◆ **About this task**
Repeat the lines below exactly as written, please, from the line with "bm.to_mesh(body.data)" to the line with "0.011, 0.011, GREEN)", both lines included, and no others.

* * *

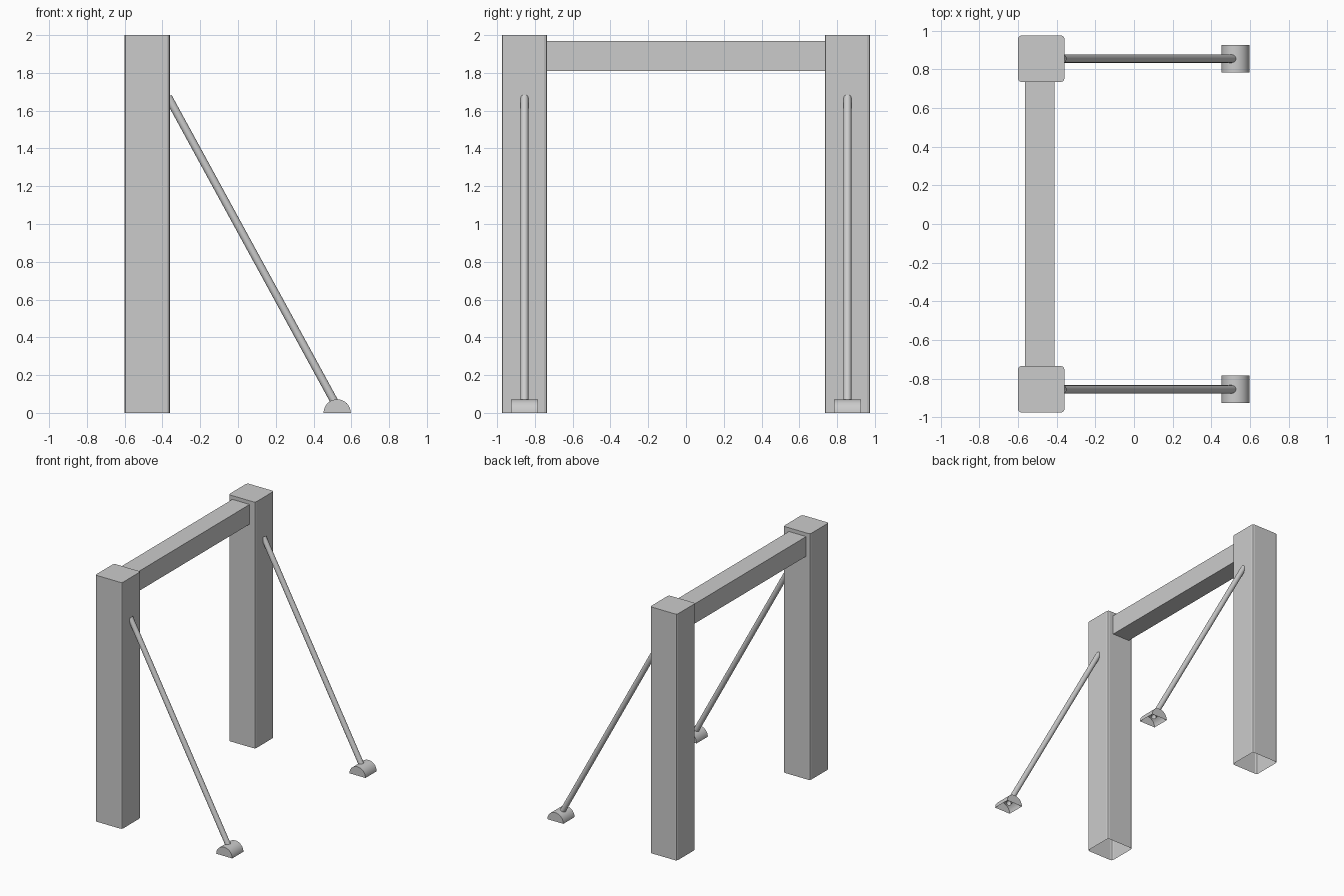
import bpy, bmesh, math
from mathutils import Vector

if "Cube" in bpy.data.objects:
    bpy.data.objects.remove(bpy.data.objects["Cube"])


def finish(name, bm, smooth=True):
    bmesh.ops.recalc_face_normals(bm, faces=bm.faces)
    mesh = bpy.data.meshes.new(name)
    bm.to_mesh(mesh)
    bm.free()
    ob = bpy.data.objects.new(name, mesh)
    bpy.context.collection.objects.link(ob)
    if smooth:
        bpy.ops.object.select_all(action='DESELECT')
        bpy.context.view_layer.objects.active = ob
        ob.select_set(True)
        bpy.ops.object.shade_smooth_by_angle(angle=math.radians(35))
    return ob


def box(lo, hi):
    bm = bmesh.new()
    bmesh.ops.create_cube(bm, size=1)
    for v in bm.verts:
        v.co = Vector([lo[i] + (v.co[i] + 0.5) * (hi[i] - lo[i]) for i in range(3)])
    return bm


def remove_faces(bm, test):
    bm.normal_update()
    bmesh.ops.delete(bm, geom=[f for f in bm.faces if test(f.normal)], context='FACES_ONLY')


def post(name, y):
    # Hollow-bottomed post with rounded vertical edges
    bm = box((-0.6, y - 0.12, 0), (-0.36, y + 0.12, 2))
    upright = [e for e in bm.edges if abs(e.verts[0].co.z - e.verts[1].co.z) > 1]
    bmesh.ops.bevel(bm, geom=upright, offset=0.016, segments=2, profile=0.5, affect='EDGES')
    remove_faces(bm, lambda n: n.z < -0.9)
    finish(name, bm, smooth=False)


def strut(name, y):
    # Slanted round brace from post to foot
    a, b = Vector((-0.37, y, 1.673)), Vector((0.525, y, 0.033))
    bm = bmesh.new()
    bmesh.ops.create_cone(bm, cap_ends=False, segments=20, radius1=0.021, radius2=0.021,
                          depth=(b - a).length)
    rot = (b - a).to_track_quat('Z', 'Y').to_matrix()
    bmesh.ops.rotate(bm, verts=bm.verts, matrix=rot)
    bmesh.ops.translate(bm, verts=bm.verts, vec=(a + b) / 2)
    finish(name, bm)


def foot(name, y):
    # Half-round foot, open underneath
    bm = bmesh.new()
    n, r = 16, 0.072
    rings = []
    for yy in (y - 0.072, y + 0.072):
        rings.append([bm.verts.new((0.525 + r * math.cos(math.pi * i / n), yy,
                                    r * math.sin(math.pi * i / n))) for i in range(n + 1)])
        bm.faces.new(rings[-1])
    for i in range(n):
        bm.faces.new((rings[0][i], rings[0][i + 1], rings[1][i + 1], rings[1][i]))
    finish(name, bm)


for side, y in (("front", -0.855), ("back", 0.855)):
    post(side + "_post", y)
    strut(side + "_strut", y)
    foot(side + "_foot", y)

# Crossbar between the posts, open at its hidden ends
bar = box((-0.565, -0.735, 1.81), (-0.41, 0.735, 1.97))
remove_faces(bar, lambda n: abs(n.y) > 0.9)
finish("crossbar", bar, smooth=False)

* * *

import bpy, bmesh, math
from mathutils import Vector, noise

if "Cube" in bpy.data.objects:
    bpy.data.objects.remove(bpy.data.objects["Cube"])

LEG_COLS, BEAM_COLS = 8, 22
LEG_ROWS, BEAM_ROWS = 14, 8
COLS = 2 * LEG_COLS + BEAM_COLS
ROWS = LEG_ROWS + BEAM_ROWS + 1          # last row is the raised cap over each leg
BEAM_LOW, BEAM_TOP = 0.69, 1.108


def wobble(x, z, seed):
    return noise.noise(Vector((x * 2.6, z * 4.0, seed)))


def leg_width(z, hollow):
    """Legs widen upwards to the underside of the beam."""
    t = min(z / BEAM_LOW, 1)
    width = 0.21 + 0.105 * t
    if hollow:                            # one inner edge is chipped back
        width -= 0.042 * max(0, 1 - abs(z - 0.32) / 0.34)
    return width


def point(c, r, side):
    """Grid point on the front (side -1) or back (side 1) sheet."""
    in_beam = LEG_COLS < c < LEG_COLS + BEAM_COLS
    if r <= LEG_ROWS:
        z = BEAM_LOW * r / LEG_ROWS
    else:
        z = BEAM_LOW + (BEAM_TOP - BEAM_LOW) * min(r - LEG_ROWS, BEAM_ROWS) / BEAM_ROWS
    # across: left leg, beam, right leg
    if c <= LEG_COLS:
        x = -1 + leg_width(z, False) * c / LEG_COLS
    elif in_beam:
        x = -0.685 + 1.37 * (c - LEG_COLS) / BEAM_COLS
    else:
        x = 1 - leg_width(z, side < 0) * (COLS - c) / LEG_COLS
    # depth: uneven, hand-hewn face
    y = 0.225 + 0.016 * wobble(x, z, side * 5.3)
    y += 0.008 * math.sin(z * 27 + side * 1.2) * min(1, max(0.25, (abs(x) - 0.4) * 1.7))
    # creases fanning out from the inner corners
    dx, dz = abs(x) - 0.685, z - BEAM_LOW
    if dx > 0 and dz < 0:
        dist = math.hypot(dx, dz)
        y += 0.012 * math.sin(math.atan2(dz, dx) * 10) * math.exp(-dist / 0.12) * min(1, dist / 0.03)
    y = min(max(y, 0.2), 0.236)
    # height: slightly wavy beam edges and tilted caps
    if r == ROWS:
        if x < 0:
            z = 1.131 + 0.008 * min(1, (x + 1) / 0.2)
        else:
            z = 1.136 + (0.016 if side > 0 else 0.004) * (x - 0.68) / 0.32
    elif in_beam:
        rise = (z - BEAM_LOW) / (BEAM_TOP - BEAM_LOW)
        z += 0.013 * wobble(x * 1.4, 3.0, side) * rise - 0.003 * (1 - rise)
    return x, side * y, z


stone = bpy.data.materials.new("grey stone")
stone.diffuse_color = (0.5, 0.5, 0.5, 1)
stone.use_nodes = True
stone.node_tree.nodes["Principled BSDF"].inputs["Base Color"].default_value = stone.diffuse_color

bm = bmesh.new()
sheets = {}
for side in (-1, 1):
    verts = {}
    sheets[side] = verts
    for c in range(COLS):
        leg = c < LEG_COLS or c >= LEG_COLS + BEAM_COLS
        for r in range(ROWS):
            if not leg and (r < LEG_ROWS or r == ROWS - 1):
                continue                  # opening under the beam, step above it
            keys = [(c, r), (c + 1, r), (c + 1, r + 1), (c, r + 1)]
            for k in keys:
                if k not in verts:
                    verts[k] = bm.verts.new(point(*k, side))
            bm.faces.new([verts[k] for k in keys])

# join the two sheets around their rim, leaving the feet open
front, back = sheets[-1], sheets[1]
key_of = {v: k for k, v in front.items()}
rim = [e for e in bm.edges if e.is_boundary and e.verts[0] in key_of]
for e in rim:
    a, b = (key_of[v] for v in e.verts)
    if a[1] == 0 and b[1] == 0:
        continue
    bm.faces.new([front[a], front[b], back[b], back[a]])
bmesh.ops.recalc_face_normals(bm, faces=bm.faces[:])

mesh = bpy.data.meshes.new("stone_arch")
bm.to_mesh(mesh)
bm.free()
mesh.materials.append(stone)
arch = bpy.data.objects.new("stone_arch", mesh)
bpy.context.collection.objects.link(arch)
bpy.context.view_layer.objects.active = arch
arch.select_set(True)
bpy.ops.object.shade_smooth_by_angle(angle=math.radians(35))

* * *

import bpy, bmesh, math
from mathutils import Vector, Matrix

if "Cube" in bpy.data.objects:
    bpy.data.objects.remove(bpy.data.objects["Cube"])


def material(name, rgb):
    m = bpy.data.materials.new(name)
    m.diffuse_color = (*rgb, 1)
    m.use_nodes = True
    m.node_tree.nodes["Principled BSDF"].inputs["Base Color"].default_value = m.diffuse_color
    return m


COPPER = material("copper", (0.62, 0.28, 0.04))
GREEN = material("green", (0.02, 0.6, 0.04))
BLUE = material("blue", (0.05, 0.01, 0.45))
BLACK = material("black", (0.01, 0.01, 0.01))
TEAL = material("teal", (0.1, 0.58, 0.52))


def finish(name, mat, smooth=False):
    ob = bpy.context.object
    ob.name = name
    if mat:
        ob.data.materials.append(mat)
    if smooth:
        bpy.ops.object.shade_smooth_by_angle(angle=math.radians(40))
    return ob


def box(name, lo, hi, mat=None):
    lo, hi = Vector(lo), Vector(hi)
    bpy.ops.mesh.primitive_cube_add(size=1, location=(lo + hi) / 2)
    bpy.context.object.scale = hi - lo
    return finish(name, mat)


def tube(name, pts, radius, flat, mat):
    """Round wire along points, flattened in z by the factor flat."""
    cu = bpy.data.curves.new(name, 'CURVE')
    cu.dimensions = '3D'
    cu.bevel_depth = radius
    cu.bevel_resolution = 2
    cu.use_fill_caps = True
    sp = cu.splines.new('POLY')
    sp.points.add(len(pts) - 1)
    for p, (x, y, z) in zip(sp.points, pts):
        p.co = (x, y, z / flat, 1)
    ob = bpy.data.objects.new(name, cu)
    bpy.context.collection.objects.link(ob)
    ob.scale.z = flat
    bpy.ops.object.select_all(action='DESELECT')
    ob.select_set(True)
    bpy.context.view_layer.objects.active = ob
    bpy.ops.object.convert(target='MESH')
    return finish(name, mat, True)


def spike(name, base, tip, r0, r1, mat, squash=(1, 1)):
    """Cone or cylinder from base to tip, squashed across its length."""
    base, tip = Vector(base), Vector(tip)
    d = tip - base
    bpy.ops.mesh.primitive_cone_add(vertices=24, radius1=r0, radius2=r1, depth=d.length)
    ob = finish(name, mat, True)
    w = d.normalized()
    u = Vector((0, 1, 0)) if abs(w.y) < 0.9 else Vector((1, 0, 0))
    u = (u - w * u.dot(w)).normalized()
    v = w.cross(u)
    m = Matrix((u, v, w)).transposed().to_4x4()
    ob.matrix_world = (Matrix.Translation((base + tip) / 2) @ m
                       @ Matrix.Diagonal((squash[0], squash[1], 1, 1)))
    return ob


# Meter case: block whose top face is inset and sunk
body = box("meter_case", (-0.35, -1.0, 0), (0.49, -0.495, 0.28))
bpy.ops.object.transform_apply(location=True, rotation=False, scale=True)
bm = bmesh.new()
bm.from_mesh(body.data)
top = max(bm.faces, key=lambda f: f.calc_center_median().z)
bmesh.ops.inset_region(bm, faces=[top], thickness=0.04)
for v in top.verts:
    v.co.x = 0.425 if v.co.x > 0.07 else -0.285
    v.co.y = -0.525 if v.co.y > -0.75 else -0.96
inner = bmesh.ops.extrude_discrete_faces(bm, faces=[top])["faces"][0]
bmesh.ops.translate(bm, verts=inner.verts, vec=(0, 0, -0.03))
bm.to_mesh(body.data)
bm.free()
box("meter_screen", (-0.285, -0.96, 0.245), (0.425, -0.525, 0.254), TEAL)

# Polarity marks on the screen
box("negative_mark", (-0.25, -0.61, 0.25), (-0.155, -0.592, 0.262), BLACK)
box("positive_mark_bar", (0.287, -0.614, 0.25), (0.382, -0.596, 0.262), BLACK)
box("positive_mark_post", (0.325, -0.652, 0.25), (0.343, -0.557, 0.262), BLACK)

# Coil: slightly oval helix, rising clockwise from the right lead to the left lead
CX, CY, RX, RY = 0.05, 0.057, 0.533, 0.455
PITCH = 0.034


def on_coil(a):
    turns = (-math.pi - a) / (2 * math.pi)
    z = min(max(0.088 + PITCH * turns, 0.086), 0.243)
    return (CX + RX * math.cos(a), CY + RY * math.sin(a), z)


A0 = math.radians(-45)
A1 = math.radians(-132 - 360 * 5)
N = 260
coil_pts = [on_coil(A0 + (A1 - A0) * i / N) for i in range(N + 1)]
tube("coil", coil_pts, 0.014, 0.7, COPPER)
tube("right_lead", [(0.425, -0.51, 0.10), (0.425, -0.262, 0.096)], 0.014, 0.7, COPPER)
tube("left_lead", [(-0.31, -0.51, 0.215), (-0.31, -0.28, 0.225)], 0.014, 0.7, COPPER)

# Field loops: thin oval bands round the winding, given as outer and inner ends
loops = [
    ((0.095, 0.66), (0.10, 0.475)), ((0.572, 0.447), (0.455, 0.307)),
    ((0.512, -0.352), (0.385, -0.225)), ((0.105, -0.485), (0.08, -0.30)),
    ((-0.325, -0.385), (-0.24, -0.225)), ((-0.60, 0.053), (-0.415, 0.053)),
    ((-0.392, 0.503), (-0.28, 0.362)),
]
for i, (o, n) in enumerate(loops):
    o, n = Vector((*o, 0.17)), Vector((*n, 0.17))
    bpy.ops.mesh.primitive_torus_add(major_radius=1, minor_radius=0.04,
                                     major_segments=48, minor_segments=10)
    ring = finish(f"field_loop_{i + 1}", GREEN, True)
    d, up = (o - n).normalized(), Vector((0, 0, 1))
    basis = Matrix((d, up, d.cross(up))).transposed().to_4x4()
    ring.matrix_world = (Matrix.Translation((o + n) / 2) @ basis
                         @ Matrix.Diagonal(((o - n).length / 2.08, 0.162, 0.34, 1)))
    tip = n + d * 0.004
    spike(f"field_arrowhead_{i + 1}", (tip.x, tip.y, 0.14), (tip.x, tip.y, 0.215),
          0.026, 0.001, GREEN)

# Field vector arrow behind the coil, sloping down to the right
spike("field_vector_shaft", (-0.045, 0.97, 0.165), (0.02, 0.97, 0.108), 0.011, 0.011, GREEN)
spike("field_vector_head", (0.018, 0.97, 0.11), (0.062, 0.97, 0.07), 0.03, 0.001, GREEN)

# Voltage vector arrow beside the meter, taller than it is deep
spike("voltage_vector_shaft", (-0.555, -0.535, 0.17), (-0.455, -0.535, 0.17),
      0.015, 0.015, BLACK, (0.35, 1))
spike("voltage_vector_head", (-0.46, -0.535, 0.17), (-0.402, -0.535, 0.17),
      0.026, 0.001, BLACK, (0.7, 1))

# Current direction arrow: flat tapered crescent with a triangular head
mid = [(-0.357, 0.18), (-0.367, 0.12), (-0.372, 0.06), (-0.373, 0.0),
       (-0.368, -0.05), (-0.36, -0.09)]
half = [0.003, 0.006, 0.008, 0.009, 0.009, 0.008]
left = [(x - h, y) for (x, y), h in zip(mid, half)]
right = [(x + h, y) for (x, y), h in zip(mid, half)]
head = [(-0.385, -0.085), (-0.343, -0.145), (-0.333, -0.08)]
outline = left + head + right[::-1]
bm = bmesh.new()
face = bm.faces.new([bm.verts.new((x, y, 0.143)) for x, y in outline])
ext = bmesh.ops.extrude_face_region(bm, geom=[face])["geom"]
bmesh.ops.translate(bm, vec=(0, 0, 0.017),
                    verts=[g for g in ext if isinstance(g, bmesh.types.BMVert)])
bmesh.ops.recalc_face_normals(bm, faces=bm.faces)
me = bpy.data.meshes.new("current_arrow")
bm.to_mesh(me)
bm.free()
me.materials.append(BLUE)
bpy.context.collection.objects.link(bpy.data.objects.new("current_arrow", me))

* * *

◆ **Answer for this exercise**
bm.to_mesh(body.data)
bm.free()
box("meter_screen", (-0.285, -0.96, 0.245), (0.425, -0.525, 0.254), TEAL)

# Polarity marks on the screen
box("negative_mark", (-0.25, -0.61, 0.25), (-0.155, -0.592, 0.262), BLACK)
box("positive_mark_bar", (0.287, -0.614, 0.25), (0.382, -0.596, 0.262), BLACK)
box("positive_mark_post", (0.325, -0.652, 0.25), (0.343, -0.557, 0.262), BLACK)

# Coil: slightly oval helix, rising clockwise from the right lead to the left lead
CX, CY, RX, RY = 0.05, 0.057, 0.533, 0.455
PITCH = 0.034


def on_coil(a):
    turns = (-math.pi - a) / (2 * math.pi)
    z = min(max(0.088 + PITCH * turns, 0.086), 0.243)
    return (CX + RX * math.cos(a), CY + RY * math.sin(a), z)


A0 = math.radians(-45)
A1 = math.radians(-132 - 360 * 5)
N = 260
coil_pts = [on_coil(A0 + (A1 - A0) * i / N) for i in range(N + 1)]
tube("coil", coil_pts, 0.014, 0.7, COPPER)
tube("right_lead", [(0.425, -0.51, 0.10), (0.425, -0.262, 0.096)], 0.014, 0.7, COPPER)
tube("left_lead", [(-0.31, -0.51, 0.215), (-0.31, -0.28, 0.225)], 0.014, 0.7, COPPER)

# Field loops: thin oval bands round the winding, given as outer and inner ends
loops = [
    ((0.095, 0.66), (0.10, 0.475)), ((0.572, 0.447), (0.455, 0.307)),
    ((0.512, -0.352), (0.385, -0.225)), ((0.105, -0.485), (0.08, -0.30)),
    ((-0.325, -0.385), (-0.24, -0.225)), ((-0.60, 0.053), (-0.415, 0.053)),
    ((-0.392, 0.503), (-0.28, 0.362)),
]
for i, (o, n) in enumerate(loops):
    o, n = Vector((*o, 0.17)), Vector((*n, 0.17))
    bpy.ops.mesh.primitive_torus_add(major_radius=1, minor_radius=0.04,
                                     major_segments=48, minor_segments=10)
    ring = finish(f"field_loop_{i + 1}", GREEN, True)
    d, up = (o - n).normalized(), Vector((0, 0, 1))
    basis = Matrix((d, up, d.cross(up))).transposed().to_4x4()
    ring.matrix_world = (Matrix.Translation((o + n) / 2) @ basis
                         @ Matrix.Diagonal(((o - n).length / 2.08, 0.162, 0.34, 1)))
    tip = n + d * 0.004
    spike(f"field_arrowhead_{i + 1}", (tip.x, tip.y, 0.14), (tip.x, tip.y, 0.215),
          0.026, 0.001, GREEN)

# Field vector arrow behind the coil, sloping down to the right
spike("field_vector_shaft", (-0.045, 0.97, 0.165), (0.02, 0.97, 0.108), 0.011, 0.011, GREEN)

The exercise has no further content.